Synopsis of TV Show
“Never believe what is said... only what you know.”
Brits Sydney Newman and Donald Wilson created this sci-fi TV show in 1963—and it was initially conceived as a children’s show that would educate viewers about science while it entertained. But the kids weren’t the only ones who watched. In fact, legions of adults, first in England and then all over the world, became cultishily devoted to this low-budget festival of the weird. It came to America in 1978.
The good Doctor of the title was a 750-year-old native of the planet Gallifrey who traversed the universe in the not-so-reliable time machine TARDIS to explore alien lands and help the oppressed. Often doing the oppressing were the Daleks ("Exterminate!"), a group of wheeled robots led by the evil, wheelchair-bound Davros. The Doctor also found himself in hot water with The Master and other Time Lords, who may not have approved of Who's freewheeling ways and "Look how cool I dress" long scarf.
Though he wasn't exactly human, he took a human form because it was convenient—and most comforting to his human traveling companions. When the show first debuted, the Doctor was played by William Hartnell, but in its more than thirty-year run as a series and as a string of TV movies, there have been eight actors to play the role. And those thirty-plus years make it the longest-running sci-fi show on television.
Each time the Doctor regenerated (which is to say, each time a new actor came aboard for the part), he became a brand new man—though the brilliance, the arrogance that can charm despite his companions’ better judgment, and the endless, sometimes dangerous curiosity remained the same. He always carried around an odd assortment of do-dads, whose usefulness was questionable until one of them would get him out of a jam and prove crucial.
Because the show was restrained by the BBC’s low-budget purse strings, the special effects didn’t drop anyone’s jaw. But no matter how underwhelming the show’s look, no matter who was playing the doctor (though fans argue endlessly as to who did it best), the eerie title music, the unique narratives and those patented cliffhanger endings drew sci-fi fans for years.
Though episodic production ceased in 1989, Doctor Who lived on in a continuing series of television movies. Paperback books have always been available and there is a galaxy of websites out there—let’s just hope your navigation devices are more reliable that the Doctor’s sometimes were.
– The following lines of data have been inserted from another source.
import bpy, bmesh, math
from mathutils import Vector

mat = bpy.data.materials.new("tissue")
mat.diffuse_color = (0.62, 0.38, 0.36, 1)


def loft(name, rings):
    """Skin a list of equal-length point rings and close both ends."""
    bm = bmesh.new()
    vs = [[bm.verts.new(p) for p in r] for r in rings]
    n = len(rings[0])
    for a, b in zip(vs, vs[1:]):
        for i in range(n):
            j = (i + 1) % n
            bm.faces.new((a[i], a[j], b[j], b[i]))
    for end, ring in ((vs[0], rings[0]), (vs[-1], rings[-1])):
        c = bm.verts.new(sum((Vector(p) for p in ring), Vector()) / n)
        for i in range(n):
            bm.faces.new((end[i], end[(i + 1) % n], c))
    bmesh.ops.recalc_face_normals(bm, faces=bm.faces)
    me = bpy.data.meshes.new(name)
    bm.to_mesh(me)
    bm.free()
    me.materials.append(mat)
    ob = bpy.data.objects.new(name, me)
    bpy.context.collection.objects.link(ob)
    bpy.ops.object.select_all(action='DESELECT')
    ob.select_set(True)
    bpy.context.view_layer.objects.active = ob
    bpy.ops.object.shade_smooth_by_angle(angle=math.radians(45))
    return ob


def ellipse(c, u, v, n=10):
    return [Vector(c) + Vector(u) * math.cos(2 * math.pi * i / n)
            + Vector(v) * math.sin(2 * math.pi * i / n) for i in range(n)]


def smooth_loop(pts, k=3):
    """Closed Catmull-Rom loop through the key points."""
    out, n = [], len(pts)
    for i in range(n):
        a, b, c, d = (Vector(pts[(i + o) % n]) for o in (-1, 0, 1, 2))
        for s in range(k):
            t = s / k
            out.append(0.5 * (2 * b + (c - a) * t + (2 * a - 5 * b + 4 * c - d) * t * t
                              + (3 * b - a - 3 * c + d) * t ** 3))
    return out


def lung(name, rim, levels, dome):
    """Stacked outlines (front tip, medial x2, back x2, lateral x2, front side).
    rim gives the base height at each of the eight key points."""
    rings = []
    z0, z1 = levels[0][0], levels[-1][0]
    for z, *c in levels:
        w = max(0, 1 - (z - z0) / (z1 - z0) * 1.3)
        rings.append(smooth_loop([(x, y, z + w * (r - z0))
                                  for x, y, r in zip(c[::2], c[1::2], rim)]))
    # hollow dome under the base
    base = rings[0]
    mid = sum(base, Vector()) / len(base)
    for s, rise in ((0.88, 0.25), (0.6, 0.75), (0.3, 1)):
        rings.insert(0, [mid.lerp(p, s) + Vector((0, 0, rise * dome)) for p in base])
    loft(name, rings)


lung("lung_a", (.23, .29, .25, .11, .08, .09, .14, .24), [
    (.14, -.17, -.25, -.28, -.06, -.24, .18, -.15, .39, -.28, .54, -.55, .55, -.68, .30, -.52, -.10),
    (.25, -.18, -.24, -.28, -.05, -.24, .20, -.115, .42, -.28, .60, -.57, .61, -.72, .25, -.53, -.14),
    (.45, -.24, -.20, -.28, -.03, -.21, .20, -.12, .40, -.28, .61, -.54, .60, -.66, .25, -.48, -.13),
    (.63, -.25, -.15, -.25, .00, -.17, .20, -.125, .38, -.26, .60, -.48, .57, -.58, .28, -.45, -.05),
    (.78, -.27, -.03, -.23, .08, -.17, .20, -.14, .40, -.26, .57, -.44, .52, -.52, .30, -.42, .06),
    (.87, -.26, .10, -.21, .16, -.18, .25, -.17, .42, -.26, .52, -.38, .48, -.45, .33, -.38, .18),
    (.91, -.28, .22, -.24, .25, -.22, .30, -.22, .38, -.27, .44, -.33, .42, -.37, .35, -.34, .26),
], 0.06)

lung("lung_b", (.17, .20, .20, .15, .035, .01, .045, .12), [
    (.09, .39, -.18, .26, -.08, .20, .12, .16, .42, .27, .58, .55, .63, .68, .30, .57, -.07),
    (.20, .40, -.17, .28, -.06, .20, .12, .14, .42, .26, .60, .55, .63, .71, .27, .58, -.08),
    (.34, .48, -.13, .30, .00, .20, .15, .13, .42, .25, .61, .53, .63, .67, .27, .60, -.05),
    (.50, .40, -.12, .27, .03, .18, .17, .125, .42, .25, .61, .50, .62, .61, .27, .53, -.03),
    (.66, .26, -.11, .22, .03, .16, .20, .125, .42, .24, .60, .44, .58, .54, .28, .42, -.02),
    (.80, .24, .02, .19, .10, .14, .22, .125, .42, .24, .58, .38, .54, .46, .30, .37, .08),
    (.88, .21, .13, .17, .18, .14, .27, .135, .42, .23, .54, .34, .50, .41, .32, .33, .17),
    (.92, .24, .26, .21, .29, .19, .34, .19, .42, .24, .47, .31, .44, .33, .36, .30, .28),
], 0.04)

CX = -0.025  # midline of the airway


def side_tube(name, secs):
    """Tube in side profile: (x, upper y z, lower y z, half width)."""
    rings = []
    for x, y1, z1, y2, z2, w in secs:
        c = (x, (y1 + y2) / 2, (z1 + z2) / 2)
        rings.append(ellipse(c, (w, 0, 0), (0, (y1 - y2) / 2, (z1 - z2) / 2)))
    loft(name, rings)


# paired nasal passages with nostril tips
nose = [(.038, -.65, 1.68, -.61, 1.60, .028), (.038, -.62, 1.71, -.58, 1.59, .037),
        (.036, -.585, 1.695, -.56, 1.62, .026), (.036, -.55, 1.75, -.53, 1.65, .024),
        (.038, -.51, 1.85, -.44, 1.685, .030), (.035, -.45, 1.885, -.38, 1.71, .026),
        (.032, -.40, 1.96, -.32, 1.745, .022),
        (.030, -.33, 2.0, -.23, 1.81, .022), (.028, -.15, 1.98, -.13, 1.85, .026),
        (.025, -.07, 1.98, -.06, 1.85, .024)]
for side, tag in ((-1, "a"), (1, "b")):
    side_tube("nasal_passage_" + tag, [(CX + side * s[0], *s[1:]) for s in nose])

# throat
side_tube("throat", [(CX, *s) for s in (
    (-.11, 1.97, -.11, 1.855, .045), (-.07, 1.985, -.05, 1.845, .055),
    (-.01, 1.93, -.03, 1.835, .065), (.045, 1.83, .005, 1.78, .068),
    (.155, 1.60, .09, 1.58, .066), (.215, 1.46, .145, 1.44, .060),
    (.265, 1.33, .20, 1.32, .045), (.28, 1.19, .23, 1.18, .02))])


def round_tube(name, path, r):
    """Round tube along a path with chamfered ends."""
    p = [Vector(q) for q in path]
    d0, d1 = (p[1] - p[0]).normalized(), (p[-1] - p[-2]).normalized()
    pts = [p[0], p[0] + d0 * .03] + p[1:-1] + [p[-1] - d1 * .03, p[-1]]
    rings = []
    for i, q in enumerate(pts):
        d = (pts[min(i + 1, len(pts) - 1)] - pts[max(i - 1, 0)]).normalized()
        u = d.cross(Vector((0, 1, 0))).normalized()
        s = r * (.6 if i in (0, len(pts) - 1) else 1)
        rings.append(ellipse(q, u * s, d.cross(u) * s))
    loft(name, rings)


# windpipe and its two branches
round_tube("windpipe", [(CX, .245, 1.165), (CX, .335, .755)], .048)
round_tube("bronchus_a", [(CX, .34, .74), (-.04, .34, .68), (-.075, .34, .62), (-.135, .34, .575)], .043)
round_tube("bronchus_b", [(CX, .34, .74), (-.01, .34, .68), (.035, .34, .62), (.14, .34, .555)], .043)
By popular demand a new series started again 16 years on with all the modern effects. The BBC pulled of a very popular series again and it is now going stronger than ever before.
Release History of Prime Time Show1963 - 1989 BBC
2005 - ???
TV Sub Categoriessci-fi/fantasy
TV CastThe Doctor #1 (1963-66) William Hartnell
The Doctor #2 (1966-69) Patrick Troughton
The Doctor #3 (1970-74) Jon Pertwee
The Doctor #4 (1974-81) Tom Baker
The Doctor #5 (1981-84) Peter Davison
The Doctor #6 (1984-86) Colin Baker
The Doctor #7 (1987-89) Sylvester McCoy
The Doctor #8 (1996) Paul McGann The Doctor #9 (2005) David Tennant
The Doctor #10 (2006- ) Christopher Eccleston